Task prompt —
Filter the listing below for "colour" and report every line that has it.
Supplied data below:
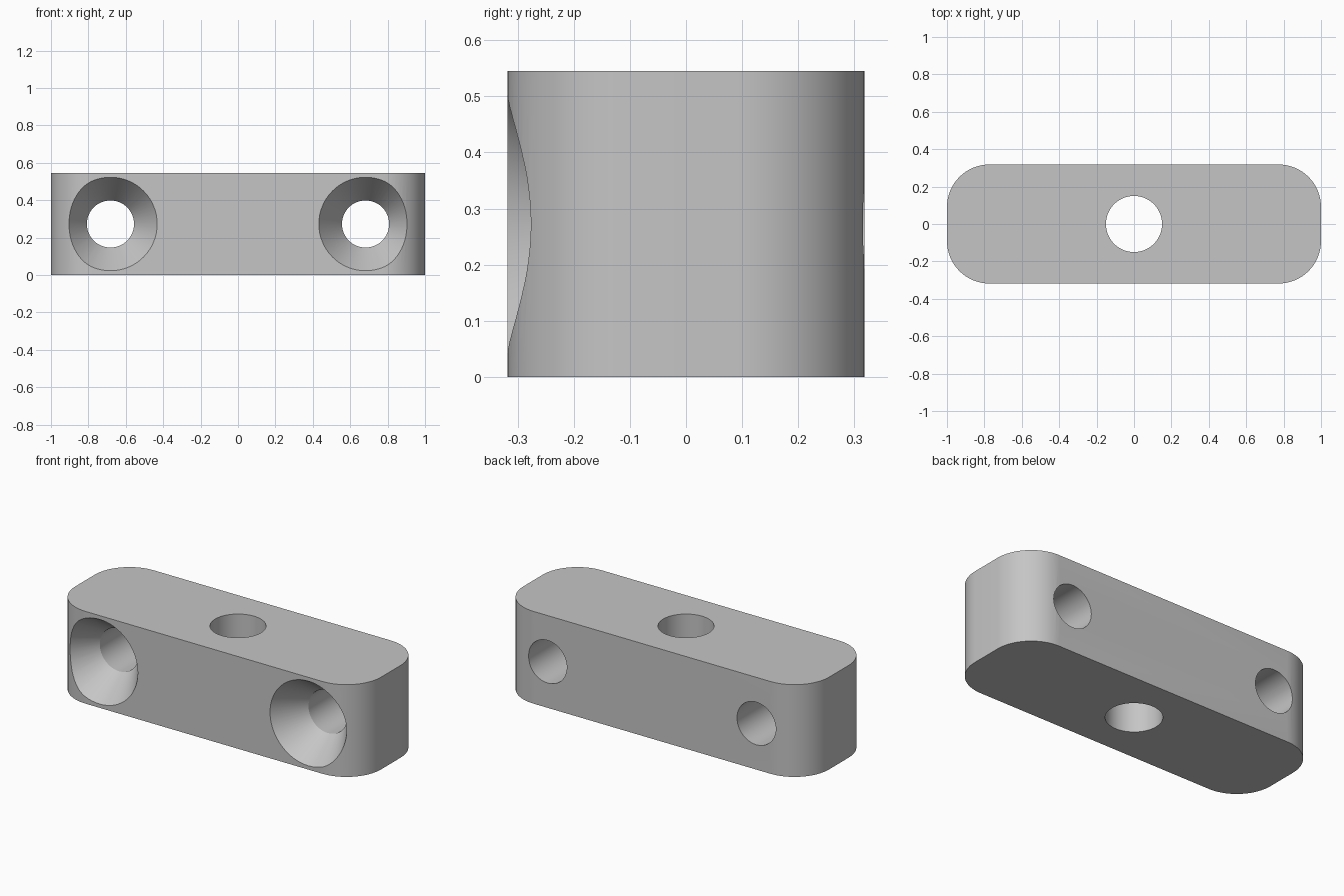
import bpy
import bmesh
from math import radians, sin, cos, pi
from mathutils import Matrix

cube = bpy.data.objects.get("Cube")
if cube:
    bpy.data.objects.remove(cube)

HALF_X, HALF_Y, HEIGHT, CORNER = 1.0, 0.318, 0.545, 0.227
HOLE_X, HOLE_R, SINK_R, SINK_DEPTH = 0.682, 0.126, 0.25, 0.182
CENTRE_R = 0.15

grey = bpy.data.materials.new("plain_grey")
grey.use_nodes = True
colour = (0.56, 0.56, 0.56, 1)
grey.diffuse_color = colour
grey.node_tree.nodes["Principled BSDF"].inputs["Base Color"].default_value = colour


def add_object(name, bm):
    bmesh.ops.recalc_face_normals(bm, faces=bm.faces)
    mesh = bpy.data.meshes.new(name)
    bm.to_mesh(mesh)
    bm.free()
    mesh.materials.append(grey)
    obj = bpy.data.objects.new(name, mesh)
    bpy.context.collection.objects.link(obj)
    return obj


def lathe(name, profile, matrix, sides=64):
    """Closed solid of revolution about local z from (radius, height) pairs."""
    bm = bmesh.new()
    rings = [[bm.verts.new((r * cos(2 * pi * i / sides), r * sin(2 * pi * i / sides), z))
              for i in range(sides)] for r, z in profile]
    for low, high in zip(rings, rings[1:]):
        for i in range(sides):
            j = (i + 1) % sides
            bm.faces.new((low[i], low[j], high[j], high[i]))
    bm.faces.new(rings[0])
    bm.faces.new(rings[-1])
    bm.transform(matrix)
    return add_object(name, bm)


# Block with rounded vertical corners
bm = bmesh.new()
bmesh.ops.create_cube(bm, size=1)
bm.transform(Matrix.Translation((0, 0, HEIGHT / 2))
             @ Matrix.Diagonal((2 * HALF_X, 2 * HALF_Y, HEIGHT, 1)))
uprights = [e for e in bm.edges if abs(e.verts[0].co.z - e.verts[1].co.z) > 0.1]
bmesh.ops.bevel(bm, geom=uprights, offset=CORNER, segments=16, profile=0.5, affect='EDGES')
block = add_object("mounting_block", bm)

# Cutters: upright centre hole and two countersunk screw holes
cutters = [lathe("centre_hole_cutter", [(CENTRE_R, -0.1), (CENTRE_R, HEIGHT + 0.1)],
                 Matrix.Identity(4))]
flare = 0.05
slope = (SINK_R - HOLE_R) / SINK_DEPTH
sink_profile = [(SINK_R + slope * flare, -flare), (HOLE_R, SINK_DEPTH),
                (HOLE_R, 2 * HALF_Y + 0.1)]
for side, x in (("left", HOLE_X), ("right", -HOLE_X)):
    place = Matrix.Translation((x, -HALF_Y, HEIGHT / 2)) @ Matrix.Rotation(radians(-90), 4, 'X')
    cutters.append(lathe(side + "_screw_hole_cutter", sink_profile, place))

# Cut the holes and smooth the curved walls
bpy.ops.object.select_all(action='DESELECT')
bpy.context.view_layer.objects.active = block
block.select_set(True)
for cutter in cutters:
    mod = block.modifiers.new(cutter.name, 'BOOLEAN')
    mod.operation = 'DIFFERENCE'
    mod.solver = 'EXACT'
    mod.object = cutter
    bpy.ops.object.modifier_apply(modifier=mod.name)
for cutter in cutters:
    bpy.data.objects.remove(cutter)
bpy.ops.object.shade_smooth_by_angle(angle=radians(30))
End of Supplied data.
Expected answer —
colour = (0.56, 0.56, 0.56, 1)
grey.diffuse_color = colour
grey.node_tree.nodes["Principled BSDF"].inputs["Base Color"].default_value = colour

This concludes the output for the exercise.